(Dataset excerpts)

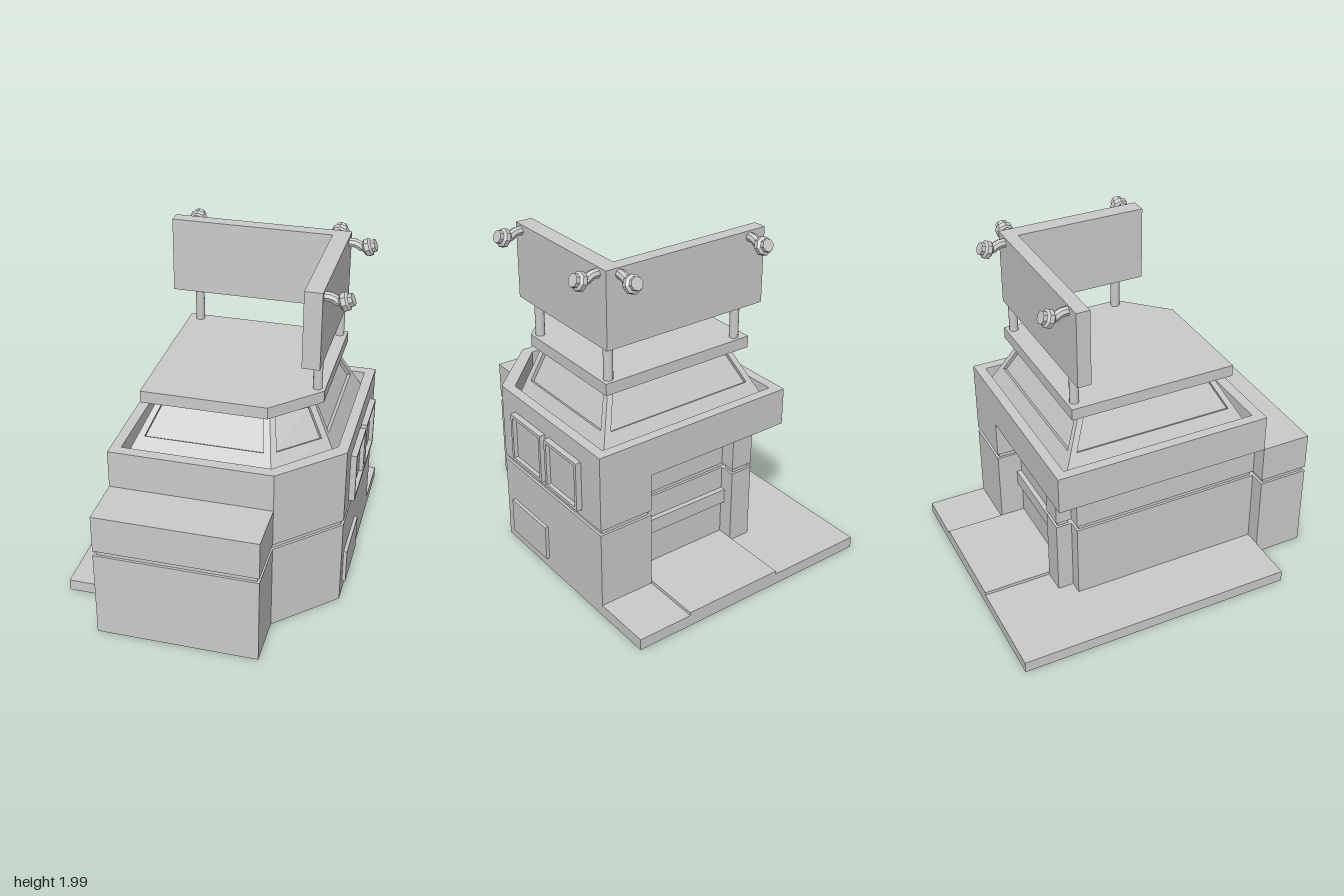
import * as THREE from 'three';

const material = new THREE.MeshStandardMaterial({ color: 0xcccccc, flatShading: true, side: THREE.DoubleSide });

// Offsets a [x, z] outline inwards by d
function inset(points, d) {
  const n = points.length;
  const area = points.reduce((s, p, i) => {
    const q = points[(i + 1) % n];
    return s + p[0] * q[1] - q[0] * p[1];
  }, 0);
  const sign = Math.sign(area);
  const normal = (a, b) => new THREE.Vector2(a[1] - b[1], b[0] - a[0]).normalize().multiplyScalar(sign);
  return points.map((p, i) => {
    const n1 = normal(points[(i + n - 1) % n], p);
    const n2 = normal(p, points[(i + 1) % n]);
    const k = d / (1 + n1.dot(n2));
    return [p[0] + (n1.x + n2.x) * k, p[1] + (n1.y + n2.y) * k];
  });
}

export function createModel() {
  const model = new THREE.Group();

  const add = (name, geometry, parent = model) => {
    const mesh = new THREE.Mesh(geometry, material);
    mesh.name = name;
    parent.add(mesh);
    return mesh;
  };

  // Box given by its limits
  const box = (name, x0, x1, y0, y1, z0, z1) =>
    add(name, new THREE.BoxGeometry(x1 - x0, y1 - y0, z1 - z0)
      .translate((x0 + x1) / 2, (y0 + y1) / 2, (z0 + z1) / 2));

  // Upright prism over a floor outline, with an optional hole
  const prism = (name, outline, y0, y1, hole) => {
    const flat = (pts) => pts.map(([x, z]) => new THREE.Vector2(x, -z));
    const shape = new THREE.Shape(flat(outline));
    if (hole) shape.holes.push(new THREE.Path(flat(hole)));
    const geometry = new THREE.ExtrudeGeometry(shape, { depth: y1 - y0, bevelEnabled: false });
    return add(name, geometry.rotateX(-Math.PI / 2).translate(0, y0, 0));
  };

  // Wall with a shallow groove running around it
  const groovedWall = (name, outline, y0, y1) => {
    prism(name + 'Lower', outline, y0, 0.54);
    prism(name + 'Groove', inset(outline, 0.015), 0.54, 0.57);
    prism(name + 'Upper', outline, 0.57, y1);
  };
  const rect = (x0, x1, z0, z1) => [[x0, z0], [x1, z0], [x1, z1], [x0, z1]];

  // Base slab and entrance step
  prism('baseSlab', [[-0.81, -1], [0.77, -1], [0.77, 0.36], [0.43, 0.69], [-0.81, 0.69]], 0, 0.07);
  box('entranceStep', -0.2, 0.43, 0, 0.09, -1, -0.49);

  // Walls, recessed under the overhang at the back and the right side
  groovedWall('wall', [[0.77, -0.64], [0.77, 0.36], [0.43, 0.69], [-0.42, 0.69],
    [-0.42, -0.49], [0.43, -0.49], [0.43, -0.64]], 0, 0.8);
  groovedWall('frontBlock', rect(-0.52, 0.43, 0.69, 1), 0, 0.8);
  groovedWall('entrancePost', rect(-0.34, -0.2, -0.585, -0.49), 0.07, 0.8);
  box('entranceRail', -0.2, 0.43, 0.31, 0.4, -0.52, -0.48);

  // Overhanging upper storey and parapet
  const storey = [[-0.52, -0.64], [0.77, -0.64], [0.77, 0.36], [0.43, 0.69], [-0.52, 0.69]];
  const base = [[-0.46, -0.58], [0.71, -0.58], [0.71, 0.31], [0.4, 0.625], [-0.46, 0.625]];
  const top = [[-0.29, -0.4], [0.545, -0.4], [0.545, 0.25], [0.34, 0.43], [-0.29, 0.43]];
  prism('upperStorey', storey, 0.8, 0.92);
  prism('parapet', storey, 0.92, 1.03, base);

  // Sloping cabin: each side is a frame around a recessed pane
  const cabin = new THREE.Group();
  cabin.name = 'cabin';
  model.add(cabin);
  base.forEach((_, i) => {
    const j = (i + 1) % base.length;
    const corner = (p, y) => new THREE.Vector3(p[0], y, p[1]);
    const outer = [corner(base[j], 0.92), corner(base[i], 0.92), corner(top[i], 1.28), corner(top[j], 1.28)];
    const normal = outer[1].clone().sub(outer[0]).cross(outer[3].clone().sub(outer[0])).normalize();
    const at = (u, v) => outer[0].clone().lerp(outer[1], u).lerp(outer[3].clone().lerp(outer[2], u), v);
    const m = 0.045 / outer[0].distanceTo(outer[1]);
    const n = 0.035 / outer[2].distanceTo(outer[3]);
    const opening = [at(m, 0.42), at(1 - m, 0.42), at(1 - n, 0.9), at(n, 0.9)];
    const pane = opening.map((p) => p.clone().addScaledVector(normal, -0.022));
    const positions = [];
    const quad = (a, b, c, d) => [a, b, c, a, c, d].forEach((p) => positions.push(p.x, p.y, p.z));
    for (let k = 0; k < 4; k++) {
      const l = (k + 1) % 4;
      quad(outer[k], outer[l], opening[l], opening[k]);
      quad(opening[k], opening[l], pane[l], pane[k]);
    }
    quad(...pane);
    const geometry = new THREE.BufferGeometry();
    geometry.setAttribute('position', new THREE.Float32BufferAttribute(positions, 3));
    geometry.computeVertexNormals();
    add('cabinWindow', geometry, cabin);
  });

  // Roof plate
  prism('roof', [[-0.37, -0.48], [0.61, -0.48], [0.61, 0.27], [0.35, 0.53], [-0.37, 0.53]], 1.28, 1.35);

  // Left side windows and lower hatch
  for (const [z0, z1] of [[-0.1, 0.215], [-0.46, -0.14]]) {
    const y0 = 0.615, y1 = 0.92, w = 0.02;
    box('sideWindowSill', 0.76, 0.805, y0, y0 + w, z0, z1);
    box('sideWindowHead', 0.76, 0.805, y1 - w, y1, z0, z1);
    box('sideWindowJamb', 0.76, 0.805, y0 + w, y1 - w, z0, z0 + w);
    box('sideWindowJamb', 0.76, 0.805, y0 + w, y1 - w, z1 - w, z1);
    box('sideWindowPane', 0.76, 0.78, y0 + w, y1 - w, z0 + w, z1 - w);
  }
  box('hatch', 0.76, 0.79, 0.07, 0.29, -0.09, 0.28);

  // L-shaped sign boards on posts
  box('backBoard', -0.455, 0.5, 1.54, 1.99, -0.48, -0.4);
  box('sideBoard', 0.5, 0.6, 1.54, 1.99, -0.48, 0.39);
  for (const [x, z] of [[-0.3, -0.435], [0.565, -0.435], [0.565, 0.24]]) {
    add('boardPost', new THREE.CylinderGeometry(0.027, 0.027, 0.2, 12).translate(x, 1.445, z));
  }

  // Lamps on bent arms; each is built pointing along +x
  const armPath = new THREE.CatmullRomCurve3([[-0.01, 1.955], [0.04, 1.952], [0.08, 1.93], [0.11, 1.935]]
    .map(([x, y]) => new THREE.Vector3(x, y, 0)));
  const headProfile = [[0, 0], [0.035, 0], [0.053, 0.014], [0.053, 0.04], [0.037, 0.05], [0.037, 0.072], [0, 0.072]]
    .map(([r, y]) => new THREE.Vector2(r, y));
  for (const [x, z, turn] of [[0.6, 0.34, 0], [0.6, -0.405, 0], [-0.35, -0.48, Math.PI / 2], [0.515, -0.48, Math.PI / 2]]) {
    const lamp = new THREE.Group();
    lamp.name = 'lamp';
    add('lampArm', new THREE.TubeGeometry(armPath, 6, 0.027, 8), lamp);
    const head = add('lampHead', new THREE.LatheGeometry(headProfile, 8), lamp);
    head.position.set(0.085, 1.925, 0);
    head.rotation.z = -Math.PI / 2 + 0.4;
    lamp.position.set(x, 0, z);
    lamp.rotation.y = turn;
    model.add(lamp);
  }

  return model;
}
...
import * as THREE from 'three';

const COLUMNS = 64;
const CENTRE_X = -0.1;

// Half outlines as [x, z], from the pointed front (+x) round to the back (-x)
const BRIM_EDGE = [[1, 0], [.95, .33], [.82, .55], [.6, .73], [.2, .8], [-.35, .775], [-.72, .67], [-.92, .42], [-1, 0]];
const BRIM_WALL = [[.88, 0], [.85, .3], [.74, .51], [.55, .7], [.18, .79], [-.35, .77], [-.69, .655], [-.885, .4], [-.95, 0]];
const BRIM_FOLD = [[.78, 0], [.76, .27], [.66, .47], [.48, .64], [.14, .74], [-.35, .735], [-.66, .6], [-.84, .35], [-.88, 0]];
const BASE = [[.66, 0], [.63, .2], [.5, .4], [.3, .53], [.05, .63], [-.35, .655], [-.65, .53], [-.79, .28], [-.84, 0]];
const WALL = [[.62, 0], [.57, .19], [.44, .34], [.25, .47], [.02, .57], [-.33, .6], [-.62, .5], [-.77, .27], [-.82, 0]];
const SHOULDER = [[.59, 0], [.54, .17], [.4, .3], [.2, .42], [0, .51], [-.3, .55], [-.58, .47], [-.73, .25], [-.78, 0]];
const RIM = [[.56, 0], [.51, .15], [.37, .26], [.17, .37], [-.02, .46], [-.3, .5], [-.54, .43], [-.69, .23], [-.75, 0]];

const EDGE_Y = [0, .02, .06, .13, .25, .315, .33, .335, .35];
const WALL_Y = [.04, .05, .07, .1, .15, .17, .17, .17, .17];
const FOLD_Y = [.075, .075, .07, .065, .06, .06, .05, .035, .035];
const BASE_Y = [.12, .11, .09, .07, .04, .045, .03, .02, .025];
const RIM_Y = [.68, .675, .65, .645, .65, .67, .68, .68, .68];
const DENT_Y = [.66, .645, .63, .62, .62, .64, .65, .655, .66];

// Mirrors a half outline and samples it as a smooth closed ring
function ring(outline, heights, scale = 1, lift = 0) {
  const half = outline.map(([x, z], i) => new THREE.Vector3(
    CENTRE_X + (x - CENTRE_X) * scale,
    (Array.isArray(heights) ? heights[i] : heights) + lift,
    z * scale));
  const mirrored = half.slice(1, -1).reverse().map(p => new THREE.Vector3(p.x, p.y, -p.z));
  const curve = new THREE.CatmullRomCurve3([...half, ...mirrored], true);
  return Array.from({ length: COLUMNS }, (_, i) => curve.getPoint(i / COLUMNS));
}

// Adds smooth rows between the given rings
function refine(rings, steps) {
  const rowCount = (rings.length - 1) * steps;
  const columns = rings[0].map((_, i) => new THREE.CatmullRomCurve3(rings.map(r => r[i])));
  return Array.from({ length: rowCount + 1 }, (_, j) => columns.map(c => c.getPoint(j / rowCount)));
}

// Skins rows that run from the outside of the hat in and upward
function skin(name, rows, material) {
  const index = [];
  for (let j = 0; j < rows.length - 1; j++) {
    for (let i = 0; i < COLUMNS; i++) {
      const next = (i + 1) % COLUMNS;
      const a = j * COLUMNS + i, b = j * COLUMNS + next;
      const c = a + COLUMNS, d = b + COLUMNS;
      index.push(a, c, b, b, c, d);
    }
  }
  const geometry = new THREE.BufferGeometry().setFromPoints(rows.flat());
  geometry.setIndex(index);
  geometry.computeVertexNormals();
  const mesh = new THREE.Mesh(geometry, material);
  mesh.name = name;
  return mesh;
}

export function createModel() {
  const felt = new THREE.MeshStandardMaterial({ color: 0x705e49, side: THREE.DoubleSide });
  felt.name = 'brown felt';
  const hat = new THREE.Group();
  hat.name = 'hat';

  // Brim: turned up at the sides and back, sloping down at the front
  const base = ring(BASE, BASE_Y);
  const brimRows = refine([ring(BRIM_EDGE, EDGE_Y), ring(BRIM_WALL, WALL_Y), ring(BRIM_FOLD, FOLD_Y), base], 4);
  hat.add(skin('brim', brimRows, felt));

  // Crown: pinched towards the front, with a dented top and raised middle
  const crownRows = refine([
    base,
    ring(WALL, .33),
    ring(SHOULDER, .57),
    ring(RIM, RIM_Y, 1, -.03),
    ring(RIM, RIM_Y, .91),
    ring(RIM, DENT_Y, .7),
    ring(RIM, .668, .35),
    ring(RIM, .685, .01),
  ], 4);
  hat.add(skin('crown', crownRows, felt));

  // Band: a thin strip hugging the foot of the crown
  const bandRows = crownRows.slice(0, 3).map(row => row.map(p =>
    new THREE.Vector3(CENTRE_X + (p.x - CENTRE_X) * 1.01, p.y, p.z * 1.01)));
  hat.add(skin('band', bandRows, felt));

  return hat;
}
---
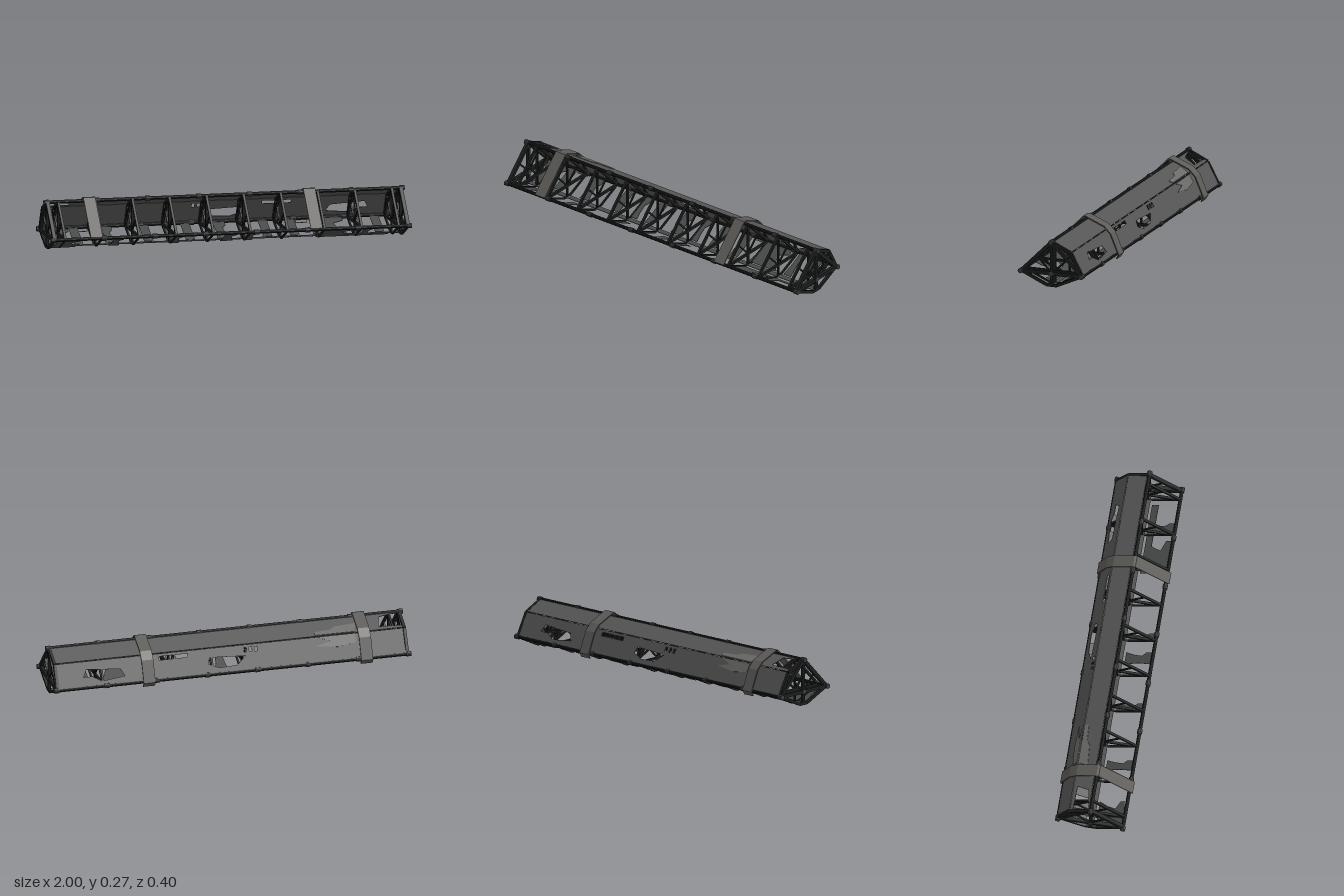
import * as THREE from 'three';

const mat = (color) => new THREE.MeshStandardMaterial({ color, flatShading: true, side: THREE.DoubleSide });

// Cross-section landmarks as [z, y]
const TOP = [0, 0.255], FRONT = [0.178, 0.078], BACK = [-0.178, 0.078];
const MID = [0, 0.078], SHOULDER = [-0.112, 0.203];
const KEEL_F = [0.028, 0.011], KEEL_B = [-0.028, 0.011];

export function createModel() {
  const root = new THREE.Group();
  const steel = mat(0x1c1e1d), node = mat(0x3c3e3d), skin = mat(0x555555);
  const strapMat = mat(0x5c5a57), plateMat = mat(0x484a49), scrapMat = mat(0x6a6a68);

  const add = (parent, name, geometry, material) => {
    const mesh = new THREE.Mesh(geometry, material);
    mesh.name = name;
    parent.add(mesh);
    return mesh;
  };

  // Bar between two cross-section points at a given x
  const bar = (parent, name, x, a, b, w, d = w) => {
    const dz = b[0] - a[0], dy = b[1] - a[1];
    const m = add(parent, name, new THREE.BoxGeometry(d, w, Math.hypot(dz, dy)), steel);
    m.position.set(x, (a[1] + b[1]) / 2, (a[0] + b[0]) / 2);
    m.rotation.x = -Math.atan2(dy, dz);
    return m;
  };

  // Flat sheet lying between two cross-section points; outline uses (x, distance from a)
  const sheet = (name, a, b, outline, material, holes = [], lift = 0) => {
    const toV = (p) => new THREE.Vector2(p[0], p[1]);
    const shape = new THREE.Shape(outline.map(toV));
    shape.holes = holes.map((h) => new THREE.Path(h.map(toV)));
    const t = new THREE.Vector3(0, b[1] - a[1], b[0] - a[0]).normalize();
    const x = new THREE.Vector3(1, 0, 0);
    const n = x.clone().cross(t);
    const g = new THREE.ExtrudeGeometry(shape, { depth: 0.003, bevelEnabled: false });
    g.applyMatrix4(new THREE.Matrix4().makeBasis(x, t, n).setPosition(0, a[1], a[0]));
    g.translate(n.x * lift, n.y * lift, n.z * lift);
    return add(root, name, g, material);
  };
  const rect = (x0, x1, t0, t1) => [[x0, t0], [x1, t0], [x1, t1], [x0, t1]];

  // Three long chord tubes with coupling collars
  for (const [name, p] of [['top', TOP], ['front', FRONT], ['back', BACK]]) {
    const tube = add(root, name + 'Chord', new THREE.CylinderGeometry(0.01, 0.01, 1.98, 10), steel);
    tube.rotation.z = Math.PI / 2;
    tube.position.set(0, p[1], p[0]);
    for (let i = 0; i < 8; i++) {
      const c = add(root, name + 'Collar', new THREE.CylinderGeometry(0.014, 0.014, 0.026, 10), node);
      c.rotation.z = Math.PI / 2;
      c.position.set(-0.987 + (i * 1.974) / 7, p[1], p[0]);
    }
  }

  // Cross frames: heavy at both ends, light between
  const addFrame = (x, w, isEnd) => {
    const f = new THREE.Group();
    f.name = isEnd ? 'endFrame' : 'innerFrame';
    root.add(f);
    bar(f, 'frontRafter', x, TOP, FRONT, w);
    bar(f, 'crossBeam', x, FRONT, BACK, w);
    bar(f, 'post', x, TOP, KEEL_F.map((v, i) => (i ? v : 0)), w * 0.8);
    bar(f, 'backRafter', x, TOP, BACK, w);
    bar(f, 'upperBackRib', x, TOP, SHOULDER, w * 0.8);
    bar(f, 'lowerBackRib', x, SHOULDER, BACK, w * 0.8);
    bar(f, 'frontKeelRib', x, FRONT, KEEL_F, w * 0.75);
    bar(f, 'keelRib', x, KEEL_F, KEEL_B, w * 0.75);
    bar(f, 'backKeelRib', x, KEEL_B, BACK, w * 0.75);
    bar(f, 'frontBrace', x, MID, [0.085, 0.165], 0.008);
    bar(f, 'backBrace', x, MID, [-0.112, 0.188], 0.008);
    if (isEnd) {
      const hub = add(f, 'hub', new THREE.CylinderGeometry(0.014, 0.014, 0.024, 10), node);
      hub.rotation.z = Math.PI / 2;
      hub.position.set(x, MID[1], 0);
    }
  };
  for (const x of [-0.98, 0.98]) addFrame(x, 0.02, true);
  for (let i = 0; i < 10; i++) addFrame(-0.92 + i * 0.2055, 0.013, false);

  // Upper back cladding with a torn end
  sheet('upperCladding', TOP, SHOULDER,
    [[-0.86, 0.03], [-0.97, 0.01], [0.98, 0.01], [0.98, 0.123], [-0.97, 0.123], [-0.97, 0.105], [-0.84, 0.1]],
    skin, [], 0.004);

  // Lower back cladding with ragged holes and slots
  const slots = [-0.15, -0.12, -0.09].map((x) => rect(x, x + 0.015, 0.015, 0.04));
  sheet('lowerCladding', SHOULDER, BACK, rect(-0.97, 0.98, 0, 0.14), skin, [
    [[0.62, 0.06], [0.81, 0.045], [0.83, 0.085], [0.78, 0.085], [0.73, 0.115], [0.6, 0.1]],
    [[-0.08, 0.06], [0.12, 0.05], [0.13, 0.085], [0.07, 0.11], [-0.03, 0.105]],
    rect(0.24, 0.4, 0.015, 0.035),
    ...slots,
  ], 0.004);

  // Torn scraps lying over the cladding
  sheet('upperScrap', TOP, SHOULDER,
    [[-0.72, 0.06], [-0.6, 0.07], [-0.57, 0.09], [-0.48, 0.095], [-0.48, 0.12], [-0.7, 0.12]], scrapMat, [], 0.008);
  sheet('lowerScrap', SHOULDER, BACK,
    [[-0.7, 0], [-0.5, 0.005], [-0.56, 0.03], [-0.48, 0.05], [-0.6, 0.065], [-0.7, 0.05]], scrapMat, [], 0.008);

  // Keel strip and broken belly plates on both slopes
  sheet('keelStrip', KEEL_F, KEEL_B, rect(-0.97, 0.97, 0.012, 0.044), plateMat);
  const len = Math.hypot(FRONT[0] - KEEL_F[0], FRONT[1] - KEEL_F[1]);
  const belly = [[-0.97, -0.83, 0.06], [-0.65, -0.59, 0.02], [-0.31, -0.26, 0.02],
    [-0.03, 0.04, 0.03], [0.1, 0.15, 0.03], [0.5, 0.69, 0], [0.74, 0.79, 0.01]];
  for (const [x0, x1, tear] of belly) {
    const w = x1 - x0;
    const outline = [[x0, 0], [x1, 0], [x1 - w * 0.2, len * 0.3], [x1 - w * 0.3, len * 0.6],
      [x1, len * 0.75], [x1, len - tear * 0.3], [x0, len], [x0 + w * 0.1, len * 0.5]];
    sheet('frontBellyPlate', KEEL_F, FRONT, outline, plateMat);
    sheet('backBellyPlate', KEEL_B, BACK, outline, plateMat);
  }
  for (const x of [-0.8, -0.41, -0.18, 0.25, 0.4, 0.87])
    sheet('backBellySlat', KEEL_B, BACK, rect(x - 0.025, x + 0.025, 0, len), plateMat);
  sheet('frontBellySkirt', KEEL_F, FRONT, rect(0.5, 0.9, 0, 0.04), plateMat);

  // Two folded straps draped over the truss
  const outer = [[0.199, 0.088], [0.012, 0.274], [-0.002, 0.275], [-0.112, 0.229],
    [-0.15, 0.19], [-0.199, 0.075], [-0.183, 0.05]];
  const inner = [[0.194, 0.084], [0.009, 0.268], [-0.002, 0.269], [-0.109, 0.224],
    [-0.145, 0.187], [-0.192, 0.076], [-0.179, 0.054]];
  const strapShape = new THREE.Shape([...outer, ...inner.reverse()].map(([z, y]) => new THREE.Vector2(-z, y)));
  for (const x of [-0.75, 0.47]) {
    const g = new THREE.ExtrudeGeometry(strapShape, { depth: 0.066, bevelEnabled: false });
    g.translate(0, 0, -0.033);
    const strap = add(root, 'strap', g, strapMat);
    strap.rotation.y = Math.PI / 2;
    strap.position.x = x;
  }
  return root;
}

Your objective: Using only the entries above, output the line with "const material = new", the line with "const normal = (a, b)", and all lines between them, exactly as they stand.

Exercise response:
const material = new THREE.MeshStandardMaterial({ color: 0xcccccc, flatShading: true, side: THREE.DoubleSide });

// Offsets a [x, z] outline inwards by d
function inset(points, d) {
  const n = points.length;
  const area = points.reduce((s, p, i) => {
    const q = points[(i + 1) % n];
    return s + p[0] * q[1] - q[0] * p[1];
  }, 0);
  const sign = Math.sign(area);
  const normal = (a, b) => new THREE.Vector2(a[1] - b[1], b[0] - a[0]).normalize().multiplyScalar(sign);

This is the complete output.